How Montreal startup BiogeniQ is looking to challenge Google-backed 23andMe

Many young people follow in their family’s footsteps to choose a career, but for Étienne Crevier it was both his father’s life and death that propelled him to launch consumer genetic testing startup BiogeniQ.

A few years ago, Mr. Crevier was studying genetics at the University of Montreal and aspired to become an academic researcher. His father Yves, a physician, began participating in a Quebec genetics project that was exploring how preventive medicine could be adopted into medical practice. But in 2012, Yves passed away from cardiac arrest.

“It was really a shock for the whole family,” Mr. Crevier said. “My father was in good health, good shape, normal weight, not smoking, not drinking. He was 61 years old.” “If something like this was in the market at the time, maybe we would have saved my dad.”

Questions weighed on Mr. Crevier and so he started to speak with other geneticists to look into the causes of his father’s death. “I found out that he was probably genetically predisposed to that condition and if he had known, yes — he could have lived his life differently,” Mr. Crevier said.

“It was odd to me that with our technology and all the tests we have available, we were not able to do something about this.”

That question propelled Mr. Crevier to abandon his academic dream for entrepreneurship, launching BiogeniQ in August 2013. The 26-year-old aims to provide individuals with an affordable blueprint of their DNA, allowing them to make informed lifestyle decisions and focus on health prevention, rather than treatment.

BiogeniQ currently provides personalized health assessments of an individual’s nutritional needs, ancestry and tolerance to medications, and has a fourth test under development, PrediqQx, that will analyze people’s predisposition to diseases, including Alzheimer’s and Parkinson’s.

Its most popular service, NutriQx, analyzes how an individual’s metabolism reacts with 20 different nutrients such as folate, Vitamin C and butin.
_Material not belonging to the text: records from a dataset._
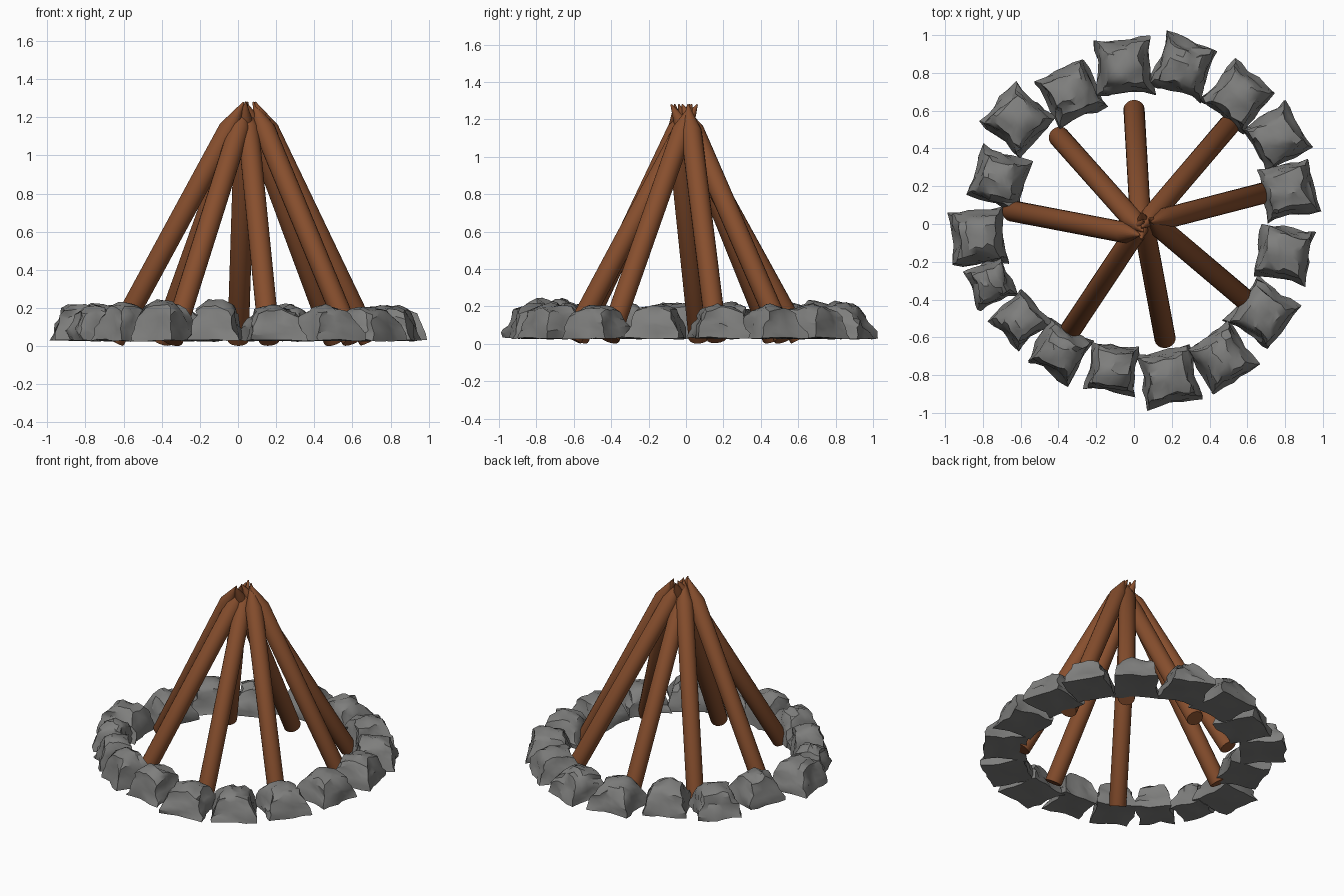
import bpy, bmesh, math, random
from mathutils import Vector, noise

if "Cube" in bpy.data.objects:
    bpy.data.objects.remove(bpy.data.objects["Cube"])

random.seed(7)


def material(name, rgb):
    m = bpy.data.materials.new(name)
    m.diffuse_color = (*rgb, 1)
    m.use_nodes = True
    m.node_tree.nodes["Principled BSDF"].inputs["Base Color"].default_value = m.diffuse_color
    return m


bark = material("bark brown", (0.245, 0.078, 0.027))
rock = material("rock grey", (0.21, 0.21, 0.205))


def finish(bm, name, mat, angle):
    bmesh.ops.recalc_face_normals(bm, faces=bm.faces)
    me = bpy.data.meshes.new(name)
    bm.to_mesh(me)
    bm.free()
    me.materials.append(mat)
    ob = bpy.data.objects.new(name, me)
    bpy.context.collection.objects.link(ob)
    me.shade_smooth()
    me.set_sharp_from_angle(angle=math.radians(angle))
    return ob


# Log: round pole with a sharpened upper end
def log(name, base, tip, r=0.056, sides=20):
    a, b = Vector((*base, 0.027)), Vector((*tip, 1.28))
    axis = b - a
    q = axis.to_track_quat('Z', 'Y')
    length = axis.length
    bm = bmesh.new()
    rings = []
    for z, rad in ((0, r * 0.95), (0.006, r), (length - 0.16, r), (length, 0.004)):
        rings.append([bm.verts.new(a + q @ Vector((rad * math.cos(t), rad * math.sin(t), z)))
                      for t in (2 * math.pi * i / sides for i in range(sides))])
    for lo, hi in zip(rings, rings[1:]):
        for i in range(sides):
            j = (i + 1) % sides
            bm.faces.new((lo[i], lo[j], hi[j], hi[i]))
    bm.faces.new(rings[0])
    bm.faces.new(rings[-1])
    finish(bm, name, bark, 30)


# Stone: tapered block with slightly flared corners, domed top and rough surface
def stone(name, x, y, size, height):
    bm = bmesh.new()
    bmesh.ops.create_cube(bm, size=2)
    bmesh.ops.subdivide_edges(bm, edges=bm.edges[:], cuts=4, use_grid_fill=True)
    seed = Vector((random.uniform(0, 50), random.uniform(0, 50), 0))
    turn = math.atan2(y, x) + math.pi / 2
    c, s = math.cos(turn), math.sin(turn)
    h = size / 2
    for v in bm.verts:
        u, w, t = v.co.x, v.co.y, (v.co.z + 1) / 2
        k = 1.0 - 0.36 * t ** 1.4
        px = u * k * (1 - 0.06 * (1 - w * w)) * h
        py = w * k * (1 - 0.06 * (1 - u * u)) * h
        pz = 0.03 + height * t * (1 - 0.12 * (u * u + w * w))
        n = noise.noise_vector(v.co * 1.3 + seed) * 0.024
        n += Vector([random.uniform(-1, 1) for _ in range(3)]) * 0.006
        px, py = px + n.x, py + n.y
        pz += n.z * (1 if t > 0.1 else 0.4)
        v.co = (x + px * c - py * s, y + px * s + py * c, max(pz, 0.02))
    finish(bm, name, rock, 35)


# Eight poles leaning together: (foot, tip)
poles = [((0.0, 0.61), (0.04, -0.08)), ((0.505, 0.525), (0.04, -0.02)),
         ((0.69, 0.165), (0.09, 0.01)), ((0.60, -0.41), (0.08, 0.03)),
         ((0.165, -0.61), (0.04, 0.06)), ((-0.345, -0.575), (0.05, 0.02)),
         ((-0.65, 0.07), (0.03, -0.06)), ((-0.40, 0.465), (0.05, -0.04))]
for i, (foot, tip) in enumerate(poles):
    log(f"log_{i + 1}", foot, tip)

# Ring of stones: x, y, width, height
stones = [(-0.055, 0.835, 0.30, 0.19), (0.26, 0.83, 0.29, 0.18), (0.55, 0.675, 0.29, 0.18),
          (0.755, 0.46, 0.28, 0.18), (0.815, 0.18, 0.28, 0.18), (0.795, -0.155, 0.29, 0.18),
          (0.68, -0.475, 0.29, 0.18), (0.465, -0.705, 0.29, 0.18), (0.185, -0.81, 0.30, 0.18),
          (-0.115, -0.765, 0.26, 0.21), (-0.39, -0.675, 0.26, 0.21), (-0.60, -0.51, 0.24, 0.20),
          (-0.76, -0.31, 0.22, 0.18), (-0.825, -0.07, 0.29, 0.19), (-0.715, 0.24, 0.28, 0.19),
          (-0.615, 0.55, 0.29, 0.19), (-0.335, 0.69, 0.29, 0.19)]
for i, s in enumerate(stones):
    stone(f"stone_{i + 1}", *s)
The $400 test comes with a report that is explained in a two-hour consultation with a nutritionist, followed by weekly emails of recipes and grocery lists which Mr. Crevier says helps “put recommendations into actions.”

“It is a simple ecosystem that’s not just a report you read once and then it’s done. It’s for you for the rest of your life, and we walk you through the steps,” Mr. Crevier said.

That ecosystem is one of the differences between BiogeniQ and other genetic profiling companies, such as Google-backed 23andMe — which mails customers an at-home saliva collection kit, then emails health and ancestry reports based on that spit sample in two to six weeks.

In October, the Mountain View, Calif.-based company — co-founded by CEO Anne Wojcicki in 2006 — expanded into Canada despite being blocked in the U.S. from offering its full US$99 service ($199 in Canada).

The service now only provides genealogical information to U.S. clients after the U.S. Food and Drug Administration ordered it to stop revealing to customers their odds of contracting diseases without clinical evidence. The FDA was concerned patients would take results as diagnoses and seek unnecessary medical interventions.

Mr. Crevier also sees a danger in 23andMe’s direct-to-consumer approach: “You’re forcing them to auto-diagnose themselves, and that is a very slippery slope.”

Biogeniq, by contrast, complies with Canadian regulations, Mr. Crevier said, because its services are a “tool to empower health care professionals”  at health clinics and pharmacies.

Will Mitchell, professor of strategic management at the University of Toronto’s Rotman School of Management, says there’s uncertainty surrounding the medical value of genetic profile tests but he sees upside potential.

“We’re still in the learning stages of genetic profiles. We’re not at a stage yet when you can look at a genetic map and a physician knows exactly what it means,” Mr. Mitchell said.

“But there’s also a certain amount of curiosity factor with this kind of product. Most are intrigued by what’s going on inside of us. And the more health care professionals work with this testing and interpretation, the better in turn we’ll get treatment and pretreatment.”

BiogeniQ recently was named one of nine recipients of the Spin Master Innovation Fund award — a $50,000 financing and mentorship package co-financed by children’s toy company Spin Master, the Business Development Bank of Canada and Futurpreneur Canada.

While Biogeniq’s services are currently available at clinics and pharmacies in Quebec, Ontario, New Brunswick, Nova Scotia, Prince Edward Island and next month in Newfoundland, the startup is also eyeing global expansion.

“My dad liked to tell his patients to eat an apple or get a dog — things like that — to try to convince them to change their lifestyle instead of resorting to drugs,” Mr. Crevier said.

“He probably would have loved to use these tests in his own practice, and if something like this was in the market at the time, maybe we would have saved my dad.”

Financial Post | Ontario